As John Ruskin said, “I have always held and proposed against all comers to maintain that the Cathedral of Lincoln is out and out the most precious piece of architecture in the British Isles.” [And I whole-heartedly agree with him.]
Building started in 1088, under William the Conqueror’s instruction, and in heavy Norman style, opposite the castle he had already built across the city. Around 100 years later, a fire and an earthquake between them caused extensive damage to the great building, and parts were rebuilt in the Gothic style, which included the use of flying buttressing to enable huge stained glass windows, and pointed arches replacing the original rounded ones.
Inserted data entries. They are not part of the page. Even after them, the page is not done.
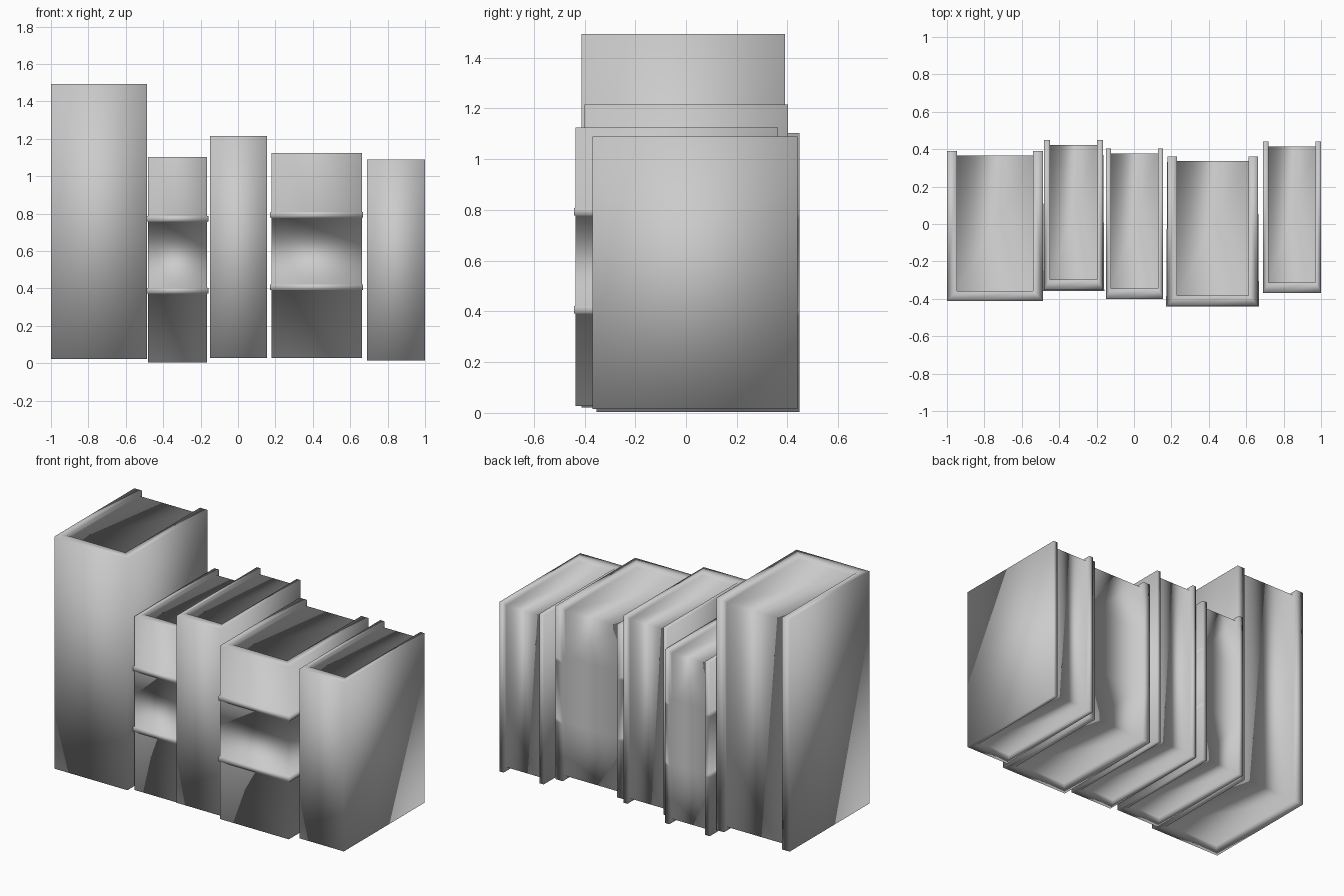
import bpy, bmesh

if "Cube" in bpy.data.objects:
    bpy.data.objects.remove(bpy.data.objects["Cube"])

SPINE = 0.055   # spine thickness
INSET = 0.025   # pages sit back from the cover edges
BULGE = 0.006   # how far the spine bands stand out
HALF = 0.016    # half the height of a spine band


def book(name, x0, x1, y0, y1, z0, z1, board, bands=()):
    """One continuous, fully smooth-shaded book: cover, rim and recessed pages."""
    bm = bmesh.new()
    a, b, s, i = x0 + board, x1 - board, y0 + SPINE, INSET

    # height levels from top to bottom: (z, bulge of the spine)
    levels = [(z1, 0)]
    for c in sorted(bands, reverse=True):
        levels += [(c + HALF, 0), (c + HALF - 0.002, BULGE),
                   (c - HALF + 0.002, BULGE), (c - HALF, 0)]
    levels.append((z0, 0))
    mid = [z for z, _ in levels[1:-1]]

    def rail(x, points):
        return [bm.verts.new((x, y, z)) for y, z in points]

    def bridge(r, q):
        for k in range(len(r) - 1):
            bm.faces.new((r[k], r[k + 1], q[k + 1], q[k]))

    # spine edges, with the raised bands wrapping round the corners
    front = [[bm.verts.new((x + d * o, y0 - o, z)) for z, o in levels]
             for x, d in ((x0, -1), (x1, 1))]
    # free edges of both boards
    back = [rail(x, [(y1, z) for z, _ in levels]) for x in (x0, x1)]
    # inner edges of the cover rim, then the recessed page strip
    rim_path = [(s, z1), (y1, z1)] + [(y1, z) for z in mid] + [(y1, z0), (s, z0)]
    page_path = ([(s, z1 - i), (y1 - i, z1 - i)] + [(y1 - i, z) for z in mid]
                 + [(y1 - i, z0 + i), (s, z0 + i)])
    rim = [rail(x, rim_path) for x in (a, b)]
    page = [rail(x, page_path) for x in (a, b)]

    bridge(front[0], front[1])                        # spine
    bridge(page[0], page[1])                          # pages
    for f, k, r, p in zip(front, back, rim, page):
        bridge(f, k)                                  # board
        bridge([f[0]] + k + [f[-1]], r)               # board edge
        bridge(r, p)                                  # recess wall
    for e in (0, -1):                                 # spine ends
        bm.faces.new((front[0][e], front[1][e], rim[1][e], rim[0][e]))
        bm.faces.new((rim[0][e], rim[1][e], page[1][e], page[0][e]))

    bmesh.ops.recalc_face_normals(bm, faces=bm.faces)
    for f in bm.faces:
        f.smooth = True
    me = bpy.data.meshes.new(name)
    bm.to_mesh(me)
    bm.free()
    bpy.context.collection.objects.link(bpy.data.objects.new(name, me))


book("tall_wide_book", -1.0, -0.487, -0.412, 0.39, 0.022, 1.493, 0.053)
book("narrow_banded_book", -0.48, -0.165, -0.352, 0.448, 0.003, 1.103, 0.032, (0.388, 0.772))
book("narrow_middle_book", -0.15, 0.156, -0.40, 0.403, 0.028, 1.215, 0.027)
book("wide_banded_book", 0.178, 0.662, -0.436, 0.362, 0.027, 1.125, 0.051, (0.407, 0.793))
book("narrow_end_book", 0.69, 1.0, -0.368, 0.44, 0.015, 1.09, 0.029)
I suppose Cambridge is easier to get to from London. And it is quite pretty, I guess. And a *fairly* good university… [I’m not going to rise to any of this. Some people are just jealous.] Nonetheless, I was very excited to give the tour of my own university, way up at the other end of the country in the tiny city of Durham.
Even more special to me, though, was a visit to my old college, University College, or Castle as it’s known. It is, indeed, a castle, built in the 11th century [although the keep was rebuilt in Victorian times] to defend against marauding Scots, and was lived in by the Prince Bishops before the students took over.
I lived in the keep, with a very lovely roommate:
Sang (often hungover) in the tiny Tunstall Chapel, built in 1540:
As we’ve mentionedbefore, we’re musical types. This is great, because it takes us to some of the country’s most gorgeous cities and cathedrals. Last weekend, we were in Ely – not somewhere I’d ever been to before [I’d sung there once before when at university, although I’d forgotten just how stunning the cathedral is]. It’s one of those places that isn’t much of a city beside its cathedral; nonetheless there were some great pubs and places to while away our (limited) free time.
More noteworthy, though, was the cathedral. Oh wow. I have a book on the world’s cathedrals (yup, I’m cool like that) and this place makes the cover. We went on a tour of the roof and up into the Octagon tower, so were lucky enough to see the views from above as well as below. To anyone visiting Ely, we’d definitely recommend the tour – £8 well spent, with a fascinating and lovely guide, and access to some breathtaking parts of the building.
The main quire, with rood screen and altar behind:
Quite a colourful cathedral, apparently the Victorians restored the original colours – amazing to think all cathedrals were this vibrant when newly completed!